This book is one of a series on values-based practice (VBP). It has a specific focus on teamwork and collaborative health care practice particularly, but not exclusively, in primary care. The health care teams considered include nurses (practice and advance practitioners), midwives, general practitioners (GPs) and hospital doctors, physiotherapists and other allied health professionals as well as receptionists and practice managers. The book considers the interactions between health care professionals and the way that these may be affected by differences in professional and personal values, amongst other factors. The scenarios are informed by my experience in general practice in both the UK and Australia, but they can be adapted to family medicine situations in other countries.

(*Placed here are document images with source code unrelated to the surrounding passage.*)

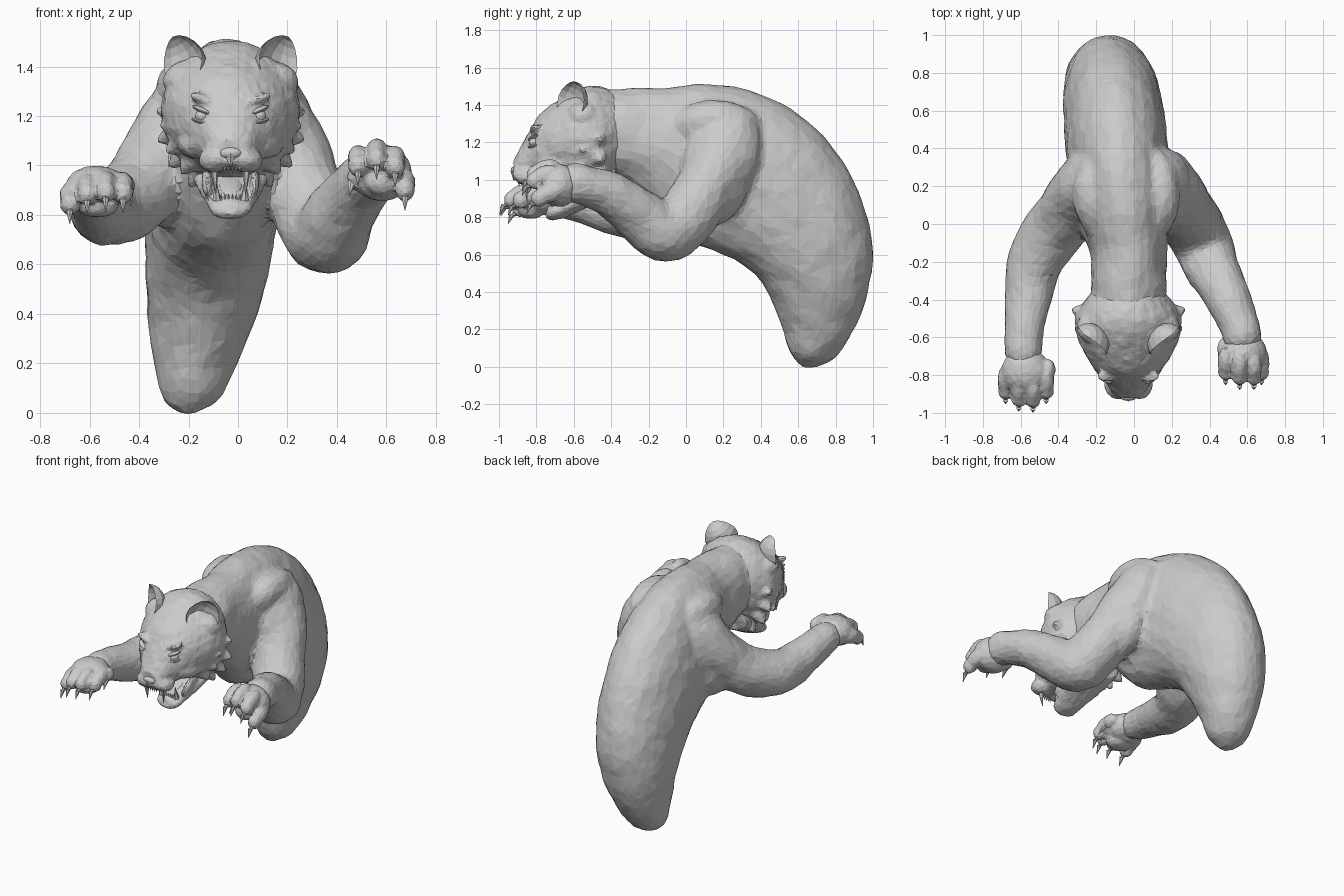
import bpy, bmesh
from math import sin, cos, pi, radians
from mathutils import Vector, Matrix, Euler

if "Cube" in bpy.data.objects:
    bpy.data.objects.remove(bpy.data.objects["Cube"])

CX = -0.03  # head centre line


def spline(pts, k=4):
    out = []
    for i in range(len(pts) - 1):
        quad = [pts[max(i - 1, 0)], pts[i], pts[i + 1], pts[min(i + 2, len(pts) - 1)]]
        for s in range(k):
            t = s / k
            out.append(tuple(0.5 * (2 * b + (c - a) * t + (2 * a - 5 * b + 4 * c - d) * t * t
                                    + (3 * b - a - 3 * c + d) * t ** 3) for a, b, c, d in zip(*quad)))
    return out + [pts[-1]]


def loft(bm, rings, n=24):
    """rings: list of (centre, half-axis u, half-axis v)"""
    vs = [[bm.verts.new(c + u * cos(2 * pi * i / n) + v * sin(2 * pi * i / n)) for i in range(n)]
          for c, u, v in rings]
    for a, b in zip(vs, vs[1:]):
        for i in range(n):
            j = (i + 1) % n
            bm.faces.new((a[i], a[j], b[j], b[i]))
    bm.faces.new(vs[0][::-1])
    bm.faces.new(vs[-1])


def limb(bm, pts):
    pts = spline(pts)
    rings = []
    for i, p in enumerate(pts):
        d = Vector(pts[min(i + 1, len(pts) - 1)][:3]) - Vector(pts[max(i - 1, 0)][:3])
        u = d.cross(Vector((1, 0, 0))).normalized()
        rings.append((Vector(p[:3]), u * p[3], d.cross(u).normalized() * p[3]))
    loft(bm, rings, 18)


def ball(bm, c, r, rot=(0, 0, 0)):
    m = Matrix.LocRotScale(Vector(c), Euler([radians(a) for a in rot]), Vector(r))
    return bmesh.ops.create_uvsphere(bm, u_segments=14, v_segments=9, radius=1, matrix=m)["verts"]


def spike(bm, base, tip, r, seg=6):
    a, b = Vector(base), Vector(tip)
    m = Matrix.Translation((a + b) / 2) @ (b - a).to_track_quat('Z', 'Y').to_matrix().to_4x4()
    bmesh.ops.create_cone(bm, cap_ends=True, segments=seg, radius1=r, radius2=r * 0.08,
                          depth=(b - a).length, matrix=m)


def make(name, bm, voxel=None, ratio=0.4, smooth=3, rough=0, size=0.1):
    bmesh.ops.recalc_face_normals(bm, faces=bm.faces[:])
    me = bpy.data.meshes.new(name)
    bm.to_mesh(me)
    bm.free()
    ob = bpy.data.objects.new(name, me)
    bpy.context.collection.objects.link(ob)
    if voxel:
        # fuse overlapping volumes, roughen the hide, reduce to irregular facets
        r = ob.modifiers.new("fuse", 'REMESH')
        r.mode, r.voxel_size = 'VOXEL', voxel
        s = ob.modifiers.new("soften", 'SMOOTH')
        s.factor, s.iterations = 0.5, smooth
        if rough:
            d = ob.modifiers.new("hide", 'DISPLACE')
            d.texture = bpy.data.textures.new(name, 'CLOUDS')
            d.texture.noise_scale = size
            d.strength, d.mid_level = rough, 0.5
        ob.modifiers.new("facet", 'DECIMATE').ratio = ratio
    return ob


# Torso: (outer y, z, inner y, z, centre x, half width)
torso = [(.68, -.008, .62, -.008, -.20, .03), (.79, .04, .56, .07, -.19, .115),
         (.90, .19, .51, .22, -.17, .17), (.97, .37, .45, .37, -.15, .215),
         (1.0, .58, .38, .48, -.13, .245), (.965, .82, .28, .56, -.115, .262),
         (.84, 1.10, .17, .61, -.10, .268), (.62, 1.34, .08, .64, -.085, .27),
         (.35, 1.48, -.02, .68, -.065, .25), (.10, 1.515, -.11, .77, -.05, .235),
         (-.12, 1.495, -.20, .88, -.03, .20), (-.30, 1.495, -.32, .98, -.03, .20),
         (-.48, 1.47, -.46, 1.03, -.03, .20)]
bm = bmesh.new()
loft(bm, [(Vector((x, (yo + yi) / 2, (zo + zi) / 2)), Vector((w, 0, 0)),
           Vector((0, (yo - yi) / 2, (zo - zi) / 2))) for yo, zo, yi, zi, x, w in spline(torso)])

# Arms
limb(bm, [(.10, .20, 1.18, .19), (.18, .18, 1.08, .18), (.25, .09, .93, .165),
          (.32, -.02, .78, .165), (.37, -.12, .72, .16), (.42, -.25, .81, .142),
          (.50, -.40, .92, .122), (.56, -.55, .975, .108), (.575, -.63, .975, .10),
          (.58, -.70, .97, .05)])
limb(bm, [(-.18, .20, 1.20, .18), (-.25, .18, 1.12, .18), (-.34, .08, .98, .165),
          (-.435, -.05, .865, .16), (-.525, -.20, .82, .148), (-.555, -.35, .825, .13),
          (-.575, -.50, .86, .112), (-.585, -.62, .89, .102), (-.585, -.70, .905, .095),
          (-.58, -.78, .91, .05)])
ball(bm, (.33, -.07, .715), (.145, .14, .15))                                   # elbow
# Shoulder, triceps and shoulder-blade muscles: right then left
for x, s in ((.17, 1), (-.25, -1)):
    ball(bm, (x, .19, 1.11), (.165, .205, .29), (-22, -s * 14, 0))
    ball(bm, (x + s * .05, .16, .93), (.115, .16, .19), (-35, 0, 0))
    ball(bm, (x - s * .06, .16, 1.28), (.12, .24, .16), (0, s * 35, 0))
make("body_and_arms", bm, 0.02, 0.14, 6, 0.02, 0.16)

# Paws
bm, claws = bmesh.new(), bmesh.new()
ball(bm, (-.575, -.78, .905), (.13, .13, .095))
ball(bm, (-.57, -.83, .84), (.09, .07, .05))
ball(bm, (-.455, -.77, .92), (.04, .06, .045))
ball(bm, (.58, -.68, .97), (.125, .11, .115))
ball(bm, (.58, -.75, .94), (.075, .05, .06))
ball(bm, (.48, -.66, .95), (.04, .06, .05))
toes = [(-.68, -.83, .875), (-.61, -.87, .915), (-.535, -.875, .925), (-.465, -.83, .92),
        (.485, -.73, 1.03), (.56, -.755, 1.055), (.635, -.755, 1.025), (.675, -.73, .93)]
for x, y, z in toes:
    ball(bm, (x, y, z), (.043, .085, .05), (20, 0, 0))
    ball(bm, (x, y - .055, z - .03), (.041, .045, .046))
    spike(claws, (x, y - .06, z - .045), (x, y - .118, z - .075), .022)
    spike(claws, (x, y - .10, z - .06), (x, y - .122, z - .112), .015)
spike(claws, (-.44, -.80, .90), (-.425, -.85, .85), .018)
spike(claws, (.46, -.69, .93), (.45, -.74, .88), .018)
make("paws", bm, 0.011, 0.25, 2, 0.008, 0.05)
make("claws", claws)

# Head: (y, centre z, half width, half height)
skull = [(-.35, 1.25, .185, .20), (-.42, 1.225, .24, .26), (-.50, 1.22, .28, .285),
         (-.60, 1.215, .27, .26), (-.70, 1.20, .225, .215), (-.78, 1.165, .172, .185),
         (-.84, 1.12, .12, .135), (-.89, 1.075, .09, .085), (-.92, 1.06, .055, .05)]
bm = bmesh.new()
loft(bm, [(Vector((CX, y, z)), Vector((w, 0, 0)), Vector((0, 0, h))) for y, z, w, h in spline(skull)])
for s in (-1, 1):
    ball(bm, (CX + s * .055, -.85, 1.03), (.075, .08, .058), (0, s * 18, 0))    # muzzle
    ball(bm, (CX + s * .09, -.79, 1.255), (.085, .045, .025), (0, -s * 24, -s * 15))  # brow
    ball(bm, (CX + s * .13, -.70, 1.10), (.08, .13, .07), (0, s * 35, -s * 25))  # cheek
    ball(bm, (CX + s * .175, -.55, 1.34), (.10, .09, .08))                      # ear root
    # Cheek ruff: broad overlapping tufts in two rows
    for k in range(4):
        for row in range(2):
            a = radians(20 - k * 22 - row * 11)
            d = Vector((s * cos(a), 0, sin(a)))
            c = Vector((CX, -.60 + row * .1, 1.19))
            spike(bm, c + d * .12, c + d * (.285 + .02 * row) + Vector((0, .05, -.02)), .13, 8)
loft(bm, [(Vector((CX, y, z)), Vector((w, 0, 0)), Vector((0, .02, .035)))       # nose bridge
          for y, z, w in ((-.74, 1.29, .06), (-.83, 1.195, .045), (-.90, 1.09, .05))], 10)
make("head", bm, 0.0115, 0.22, 2, 0.012, 0.06)

# Lower jaw, hung open
bm = bmesh.new()
jaw = [(-.38, 1.01, .17, .09), (-.48, .96, .155, .095), (-.59, .89, .115, .075),
       (-.68, .842, .092, .057), (-.72, .828, .08, .044), (-.745, .828, .045, .026)]
loft(bm, [(Vector((CX, y, z)), Vector((w, 0, 0)), Vector((0, .2 * h, h))) for y, z, w, h in spline(jaw)])
for s in (-1, 1):
    ball(bm, (CX + s * .095, -.60, .935), (.022, .11, .04), (28, 0, 0))         # lip rim
make("lower_jaw", bm, 0.0115, 0.25, 2, 0.01, 0.05)

# Tongue
bm = bmesh.new()
ball(bm, (CX, -.61, .92), (.05, .10, .022), (27, 0, 0))
make("tongue", bm)

# Teeth
bm = bmesh.new()
for s in (-1, 1):
    spike(bm, (CX + s * .066, -.86, 1.0), (CX + s * .06, -.85, .885), .02)
    spike(bm, (CX + s * .056, -.705, .86), (CX + s * .06, -.725, .945), .018)
    for k in range(3):
        x = CX + s * (.008 + .015 * k)
        spike(bm, (x, -.895, .995), (x, -.892, .965), .008)
        spike(bm, (x, -.715, .855), (x, -.72, .888), .007)
        spike(bm, (CX + s * .085, -.64 + k * .04, .91 + k * .02),
              (CX + s * .085, -.64 + k * .04, .955 + k * .02), .014)
make("teeth", bm)

# Nose
bm = bmesh.new()
ball(bm, (CX, -.912, 1.05), (.047, .025, .024))
spike(bm, (CX, -.912, 1.045), (CX, -.92, .995), .028)
make("nose", bm)

# Eyes with lids
eyes, lids = bmesh.new(), bmesh.new()
for s in (-1, 1):
    ball(eyes, (CX + s * .115, -.812, 1.20), (.029, .029, .027))
    for dz, t in ((.024, -22), (-.022, -12)):
        ball(lids, (CX + s * .115, -.816, 1.20 + dz), (.045, .025, .011), (0, s * t, s * 25))
make("eyes", eyes)
make("eyelids", lids)

# Cupped ears, opening forward and outward
bm = bmesh.new()
for s in (-1, 1):
    vs = bmesh.ops.create_uvsphere(bm, u_segments=14, v_segments=9, radius=1)["verts"]
    m = Matrix.LocRotScale(Vector((CX + s * .205, -.625, 1.42)),
                           Euler((radians(-6), radians(s * 26), radians(s * 40))),
                           Vector((.11, .10, .112)))
    for v in vs:
        if v.co.y < -0.01:
            v.co.y *= -0.72          # push the front half in to make the cup
        if v.co.z > 0:
            v.co.x *= 1 - .2 * v.co.z
        v.co = m @ v.co
make("ears", bm)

This book is thus for all health care professionals who work in teams or aspire to collaborative practice, and for educators who facilitate learners in teamwork. Health professional students should also find it useful and hopefully stimulating, while the scenarios may be helpful for learning activities.
The text contributes to the literature on consultation and communication skills by adding the dimension of values-based practice, which is rarely mentioned in other work of this nature. It is a practical guide, underpinned by theory, to health care interactions. The underlying philosophy of values-based practice, as described and discussed by my colleagues, Professors Bill Fulford and Ed Petle, in their own work, will be the starting point for the text. However I also consider and reflect on working in teams and the importance of communication.
Health and social care within the NHS in the UK is now largely team based; from the primary care team of community settings to the multidisciplinary teams of secondary care, as particularly exemplified by cancer and diabetes management. he ageing population and the rise in the incidence of long term chronic and complex conditions mean that one health care professional is unlikely to have the knowledge and skills to provide complete care. The growing team work literature highlights the difficulties of diverse professionals coming together to work together with their unique professional identities, their changing roles and responsibilities and, for many, their lack of training in teamwork at prequalification level. Add to this both personal and professional values bases, and we can see that communication is fraught with difficulty. Poor communication is implicated as a major cause of adverse events in health care and leads to poor patient safety. Lack of communication between professionals and dysfunctional teamwork have been repeatedly shown to contribute to poor patient and client outcomes.